• WHAT YOU SHOULD DO: Across the entries below, tally every line that holds the word "trunk". Give only the tally.

• SUPPLIED INFORMATION:
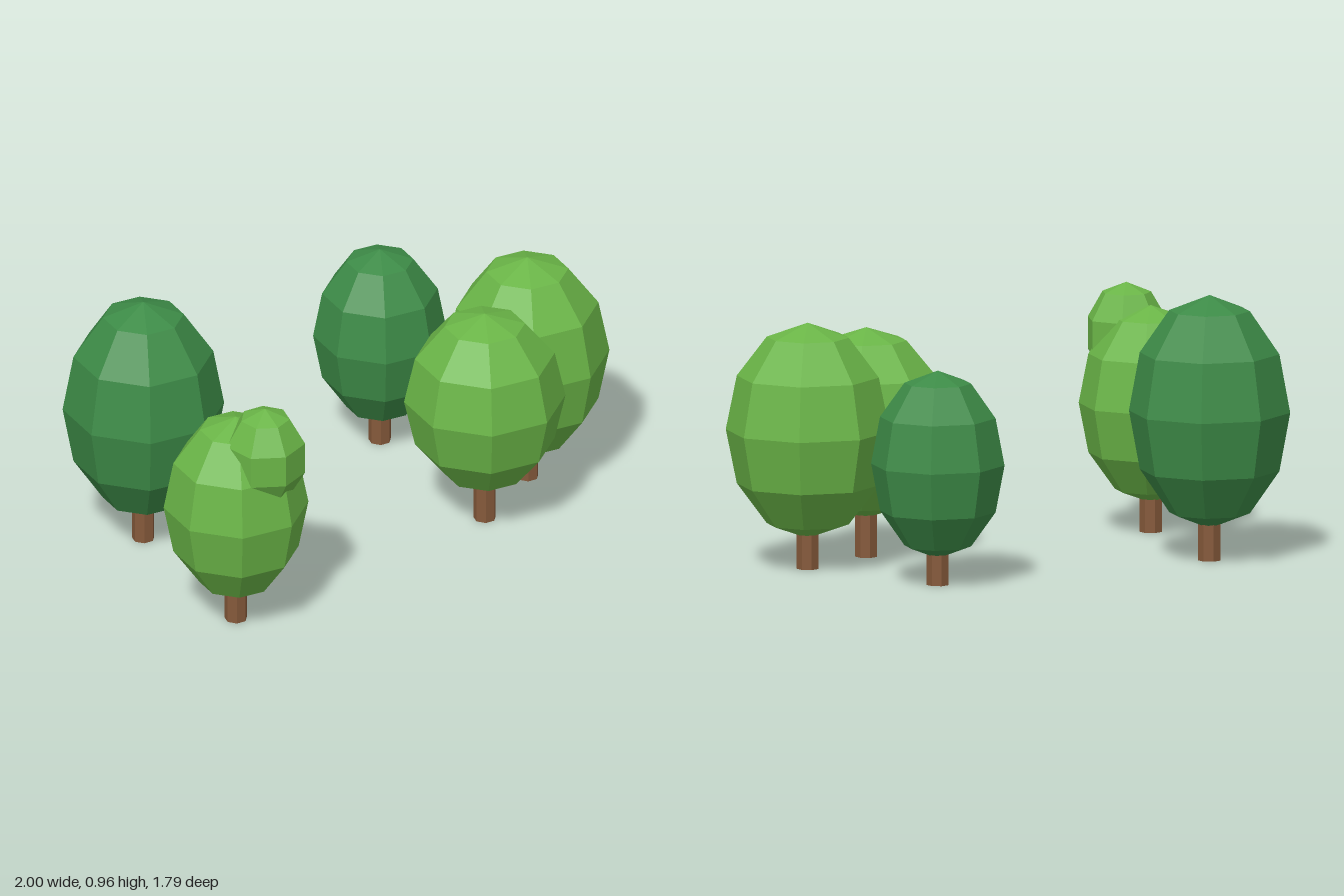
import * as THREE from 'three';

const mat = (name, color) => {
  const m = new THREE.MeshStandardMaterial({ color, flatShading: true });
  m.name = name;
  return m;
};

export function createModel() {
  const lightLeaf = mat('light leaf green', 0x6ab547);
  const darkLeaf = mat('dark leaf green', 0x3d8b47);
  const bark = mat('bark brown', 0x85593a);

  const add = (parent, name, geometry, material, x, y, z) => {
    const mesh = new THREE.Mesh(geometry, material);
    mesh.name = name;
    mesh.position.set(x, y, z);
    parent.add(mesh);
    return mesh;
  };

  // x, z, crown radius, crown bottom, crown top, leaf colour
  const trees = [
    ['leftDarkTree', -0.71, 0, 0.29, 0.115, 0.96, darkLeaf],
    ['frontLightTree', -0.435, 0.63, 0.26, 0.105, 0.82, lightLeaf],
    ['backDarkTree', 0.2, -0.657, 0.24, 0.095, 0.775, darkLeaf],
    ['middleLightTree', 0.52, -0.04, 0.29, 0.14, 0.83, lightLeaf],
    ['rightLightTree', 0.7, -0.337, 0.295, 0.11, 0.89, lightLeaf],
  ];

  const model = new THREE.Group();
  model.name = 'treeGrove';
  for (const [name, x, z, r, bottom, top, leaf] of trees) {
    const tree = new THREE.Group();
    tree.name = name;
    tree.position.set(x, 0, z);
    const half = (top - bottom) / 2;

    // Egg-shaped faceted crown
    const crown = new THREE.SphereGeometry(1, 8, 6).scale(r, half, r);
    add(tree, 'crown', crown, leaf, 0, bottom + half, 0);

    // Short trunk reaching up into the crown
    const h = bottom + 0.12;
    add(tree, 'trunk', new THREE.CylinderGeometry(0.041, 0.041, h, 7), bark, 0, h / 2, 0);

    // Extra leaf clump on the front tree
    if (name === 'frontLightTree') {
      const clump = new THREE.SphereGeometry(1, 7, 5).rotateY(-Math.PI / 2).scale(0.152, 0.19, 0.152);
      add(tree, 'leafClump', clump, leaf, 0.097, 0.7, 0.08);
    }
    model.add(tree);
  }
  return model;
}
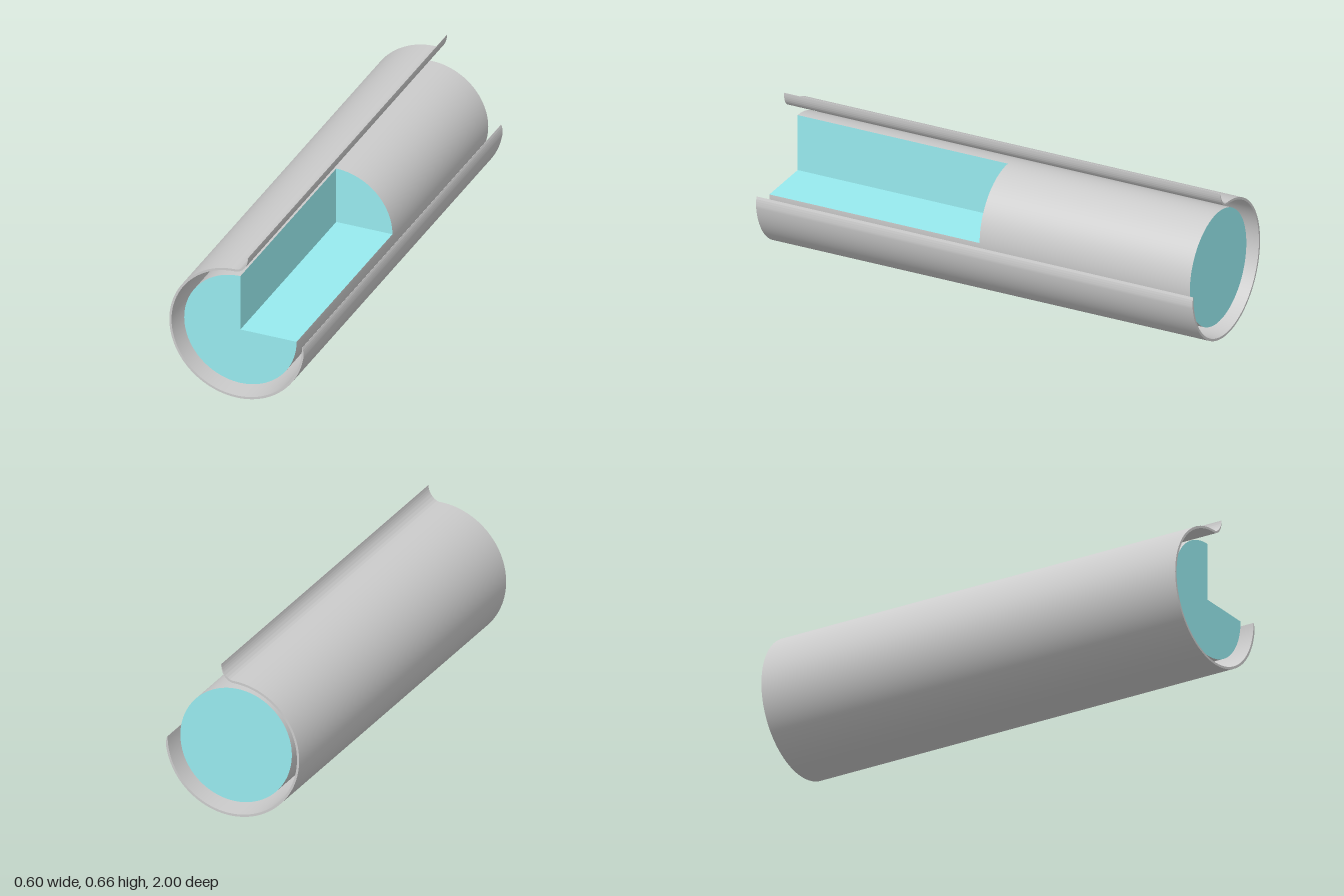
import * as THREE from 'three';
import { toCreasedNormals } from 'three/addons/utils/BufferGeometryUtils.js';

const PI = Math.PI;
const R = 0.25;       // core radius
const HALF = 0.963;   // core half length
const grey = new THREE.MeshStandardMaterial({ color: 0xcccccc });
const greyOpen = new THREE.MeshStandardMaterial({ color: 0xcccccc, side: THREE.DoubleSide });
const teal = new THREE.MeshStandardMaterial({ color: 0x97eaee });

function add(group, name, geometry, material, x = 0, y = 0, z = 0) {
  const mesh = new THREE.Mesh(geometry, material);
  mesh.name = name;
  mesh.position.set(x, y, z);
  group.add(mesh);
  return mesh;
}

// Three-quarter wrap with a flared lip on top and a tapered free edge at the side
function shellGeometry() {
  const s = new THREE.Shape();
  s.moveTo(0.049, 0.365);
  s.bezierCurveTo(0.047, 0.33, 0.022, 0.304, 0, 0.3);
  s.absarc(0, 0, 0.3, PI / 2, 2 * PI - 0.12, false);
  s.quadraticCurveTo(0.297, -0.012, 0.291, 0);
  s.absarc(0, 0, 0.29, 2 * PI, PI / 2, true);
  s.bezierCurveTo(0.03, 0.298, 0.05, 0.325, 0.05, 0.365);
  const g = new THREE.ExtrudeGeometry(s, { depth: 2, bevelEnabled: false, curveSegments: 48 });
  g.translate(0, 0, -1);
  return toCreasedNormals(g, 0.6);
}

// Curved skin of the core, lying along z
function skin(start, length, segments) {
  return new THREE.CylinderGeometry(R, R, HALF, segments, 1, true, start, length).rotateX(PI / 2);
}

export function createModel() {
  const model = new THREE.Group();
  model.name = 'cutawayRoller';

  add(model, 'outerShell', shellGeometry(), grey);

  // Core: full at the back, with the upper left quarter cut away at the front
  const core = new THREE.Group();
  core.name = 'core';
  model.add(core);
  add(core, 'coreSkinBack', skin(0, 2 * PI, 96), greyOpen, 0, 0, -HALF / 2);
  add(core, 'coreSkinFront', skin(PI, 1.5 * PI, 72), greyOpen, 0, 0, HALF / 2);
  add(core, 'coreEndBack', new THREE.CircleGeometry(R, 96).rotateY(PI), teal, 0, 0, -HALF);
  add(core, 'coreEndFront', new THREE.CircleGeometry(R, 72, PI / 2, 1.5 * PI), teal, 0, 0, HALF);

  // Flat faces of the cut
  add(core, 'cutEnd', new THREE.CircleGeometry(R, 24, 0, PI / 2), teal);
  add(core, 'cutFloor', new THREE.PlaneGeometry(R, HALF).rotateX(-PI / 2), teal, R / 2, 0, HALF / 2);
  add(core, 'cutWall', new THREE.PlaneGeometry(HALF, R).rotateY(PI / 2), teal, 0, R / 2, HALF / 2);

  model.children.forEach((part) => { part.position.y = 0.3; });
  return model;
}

• TASK SOLUTION: 2